**TASK MATERIAL:**
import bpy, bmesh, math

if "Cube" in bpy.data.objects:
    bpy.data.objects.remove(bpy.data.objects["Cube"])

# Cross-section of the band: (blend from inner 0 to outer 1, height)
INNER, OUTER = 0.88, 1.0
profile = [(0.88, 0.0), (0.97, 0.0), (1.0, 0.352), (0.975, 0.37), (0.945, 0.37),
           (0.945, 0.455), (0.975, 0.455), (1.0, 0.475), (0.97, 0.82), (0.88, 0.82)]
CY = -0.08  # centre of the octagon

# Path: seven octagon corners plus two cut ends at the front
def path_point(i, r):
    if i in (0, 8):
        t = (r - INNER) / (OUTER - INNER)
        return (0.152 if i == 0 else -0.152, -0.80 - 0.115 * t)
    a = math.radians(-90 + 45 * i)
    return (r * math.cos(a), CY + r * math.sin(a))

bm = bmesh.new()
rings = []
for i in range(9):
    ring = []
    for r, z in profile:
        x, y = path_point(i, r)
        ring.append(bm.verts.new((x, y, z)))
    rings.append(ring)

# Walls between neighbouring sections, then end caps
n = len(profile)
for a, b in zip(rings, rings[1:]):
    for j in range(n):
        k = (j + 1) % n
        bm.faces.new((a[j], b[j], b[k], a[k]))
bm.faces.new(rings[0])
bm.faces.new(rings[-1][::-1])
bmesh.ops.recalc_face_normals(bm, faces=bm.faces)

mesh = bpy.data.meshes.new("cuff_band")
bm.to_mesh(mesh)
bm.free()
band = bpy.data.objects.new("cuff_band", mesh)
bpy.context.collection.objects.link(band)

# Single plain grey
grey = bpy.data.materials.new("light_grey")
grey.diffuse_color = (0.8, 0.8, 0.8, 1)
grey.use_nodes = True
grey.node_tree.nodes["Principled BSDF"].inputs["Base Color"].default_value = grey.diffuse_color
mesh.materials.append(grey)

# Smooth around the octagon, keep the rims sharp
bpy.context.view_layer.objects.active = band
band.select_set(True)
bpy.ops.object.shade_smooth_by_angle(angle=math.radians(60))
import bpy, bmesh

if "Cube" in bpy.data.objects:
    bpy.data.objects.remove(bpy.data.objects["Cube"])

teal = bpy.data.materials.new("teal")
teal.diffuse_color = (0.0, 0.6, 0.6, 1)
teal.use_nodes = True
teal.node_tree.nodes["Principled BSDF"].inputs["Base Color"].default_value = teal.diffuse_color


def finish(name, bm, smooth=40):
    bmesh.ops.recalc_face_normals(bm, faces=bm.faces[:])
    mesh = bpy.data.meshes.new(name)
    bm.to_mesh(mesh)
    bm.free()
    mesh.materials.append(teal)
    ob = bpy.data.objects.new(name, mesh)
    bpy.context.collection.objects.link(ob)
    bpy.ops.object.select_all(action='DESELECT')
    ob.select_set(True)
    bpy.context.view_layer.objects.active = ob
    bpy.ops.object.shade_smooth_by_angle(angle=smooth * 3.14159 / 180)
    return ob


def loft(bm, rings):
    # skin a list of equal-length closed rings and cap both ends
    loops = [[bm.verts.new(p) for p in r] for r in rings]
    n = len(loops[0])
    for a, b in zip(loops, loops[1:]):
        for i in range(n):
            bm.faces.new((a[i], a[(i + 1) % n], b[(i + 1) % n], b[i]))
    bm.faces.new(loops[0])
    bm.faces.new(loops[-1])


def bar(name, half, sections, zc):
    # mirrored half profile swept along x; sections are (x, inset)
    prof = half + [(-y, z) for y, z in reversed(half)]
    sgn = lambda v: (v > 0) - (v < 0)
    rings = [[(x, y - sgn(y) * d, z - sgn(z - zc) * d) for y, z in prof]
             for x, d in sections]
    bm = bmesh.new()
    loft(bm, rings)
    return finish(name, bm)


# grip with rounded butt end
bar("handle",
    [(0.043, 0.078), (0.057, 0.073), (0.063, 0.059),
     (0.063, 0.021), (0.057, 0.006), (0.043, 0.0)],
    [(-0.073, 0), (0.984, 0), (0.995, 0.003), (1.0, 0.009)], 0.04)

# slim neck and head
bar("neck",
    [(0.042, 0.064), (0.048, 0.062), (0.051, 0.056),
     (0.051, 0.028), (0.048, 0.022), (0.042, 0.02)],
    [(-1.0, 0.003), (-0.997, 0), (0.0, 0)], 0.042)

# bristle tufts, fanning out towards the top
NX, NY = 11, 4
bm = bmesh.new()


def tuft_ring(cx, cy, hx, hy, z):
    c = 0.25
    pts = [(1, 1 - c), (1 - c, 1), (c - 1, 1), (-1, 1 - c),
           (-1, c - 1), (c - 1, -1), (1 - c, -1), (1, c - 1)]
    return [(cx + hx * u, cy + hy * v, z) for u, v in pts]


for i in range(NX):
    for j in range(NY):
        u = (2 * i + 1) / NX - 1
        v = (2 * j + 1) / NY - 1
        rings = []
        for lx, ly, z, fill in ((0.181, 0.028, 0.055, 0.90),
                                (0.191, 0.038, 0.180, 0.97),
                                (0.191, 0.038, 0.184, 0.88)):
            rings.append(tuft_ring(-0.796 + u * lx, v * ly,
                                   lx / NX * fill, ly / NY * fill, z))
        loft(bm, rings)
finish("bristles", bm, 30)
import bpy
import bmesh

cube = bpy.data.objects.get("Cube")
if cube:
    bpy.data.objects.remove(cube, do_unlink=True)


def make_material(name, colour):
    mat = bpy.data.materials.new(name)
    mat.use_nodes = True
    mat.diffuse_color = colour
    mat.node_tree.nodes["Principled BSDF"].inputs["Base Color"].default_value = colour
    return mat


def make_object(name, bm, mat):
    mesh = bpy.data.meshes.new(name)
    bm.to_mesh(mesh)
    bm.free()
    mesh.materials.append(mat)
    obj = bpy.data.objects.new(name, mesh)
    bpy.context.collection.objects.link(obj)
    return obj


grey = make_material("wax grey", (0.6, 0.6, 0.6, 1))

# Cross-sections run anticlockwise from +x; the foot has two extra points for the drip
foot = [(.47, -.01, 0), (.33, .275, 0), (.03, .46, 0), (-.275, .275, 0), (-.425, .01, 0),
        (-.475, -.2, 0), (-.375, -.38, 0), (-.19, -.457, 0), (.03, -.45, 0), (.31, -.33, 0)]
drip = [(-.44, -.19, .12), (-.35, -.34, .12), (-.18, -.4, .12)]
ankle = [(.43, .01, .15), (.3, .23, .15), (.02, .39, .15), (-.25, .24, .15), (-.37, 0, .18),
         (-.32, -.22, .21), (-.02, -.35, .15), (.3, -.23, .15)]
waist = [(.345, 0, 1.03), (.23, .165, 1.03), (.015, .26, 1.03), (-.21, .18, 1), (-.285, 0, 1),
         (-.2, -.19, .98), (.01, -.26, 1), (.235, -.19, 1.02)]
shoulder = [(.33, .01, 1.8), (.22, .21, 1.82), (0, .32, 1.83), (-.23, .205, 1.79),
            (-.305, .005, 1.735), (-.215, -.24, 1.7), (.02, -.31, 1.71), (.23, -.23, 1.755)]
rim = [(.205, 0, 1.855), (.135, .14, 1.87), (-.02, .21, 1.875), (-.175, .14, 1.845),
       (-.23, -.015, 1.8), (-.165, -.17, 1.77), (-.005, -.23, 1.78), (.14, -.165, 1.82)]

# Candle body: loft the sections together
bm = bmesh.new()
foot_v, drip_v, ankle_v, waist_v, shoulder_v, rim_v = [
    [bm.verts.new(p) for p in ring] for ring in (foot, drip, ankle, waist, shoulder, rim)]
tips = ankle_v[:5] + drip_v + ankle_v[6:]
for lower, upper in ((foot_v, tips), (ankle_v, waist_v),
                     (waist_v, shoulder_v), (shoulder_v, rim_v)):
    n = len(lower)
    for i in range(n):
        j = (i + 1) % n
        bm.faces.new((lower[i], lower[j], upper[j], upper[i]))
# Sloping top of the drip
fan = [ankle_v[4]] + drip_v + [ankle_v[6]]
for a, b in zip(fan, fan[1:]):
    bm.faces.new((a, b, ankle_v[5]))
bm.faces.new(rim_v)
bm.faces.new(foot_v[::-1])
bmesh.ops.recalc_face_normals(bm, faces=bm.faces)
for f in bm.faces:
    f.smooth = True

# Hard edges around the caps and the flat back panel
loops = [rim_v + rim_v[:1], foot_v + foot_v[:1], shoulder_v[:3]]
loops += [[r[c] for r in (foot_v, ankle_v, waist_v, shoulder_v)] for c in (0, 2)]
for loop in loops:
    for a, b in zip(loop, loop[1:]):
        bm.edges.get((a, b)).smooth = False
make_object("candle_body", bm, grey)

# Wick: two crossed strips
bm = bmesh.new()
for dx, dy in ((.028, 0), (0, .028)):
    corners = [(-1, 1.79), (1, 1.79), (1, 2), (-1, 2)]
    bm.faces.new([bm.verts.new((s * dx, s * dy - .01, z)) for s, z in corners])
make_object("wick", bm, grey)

**TO DO:**
Go through the entries above, and wherever a line holds the word "name", copy that line.

**RESULT OF THIS TASK:**
def finish(name, bm, smooth=40):
    mesh = bpy.data.meshes.new(name)
    ob = bpy.data.objects.new(name, mesh)
def bar(name, half, sections, zc):
    return finish(name, bm)
def make_material(name, colour):
    mat = bpy.data.materials.new(name)
def make_object(name, bm, mat):
    mesh = bpy.data.meshes.new(name)
    obj = bpy.data.objects.new(name, mesh)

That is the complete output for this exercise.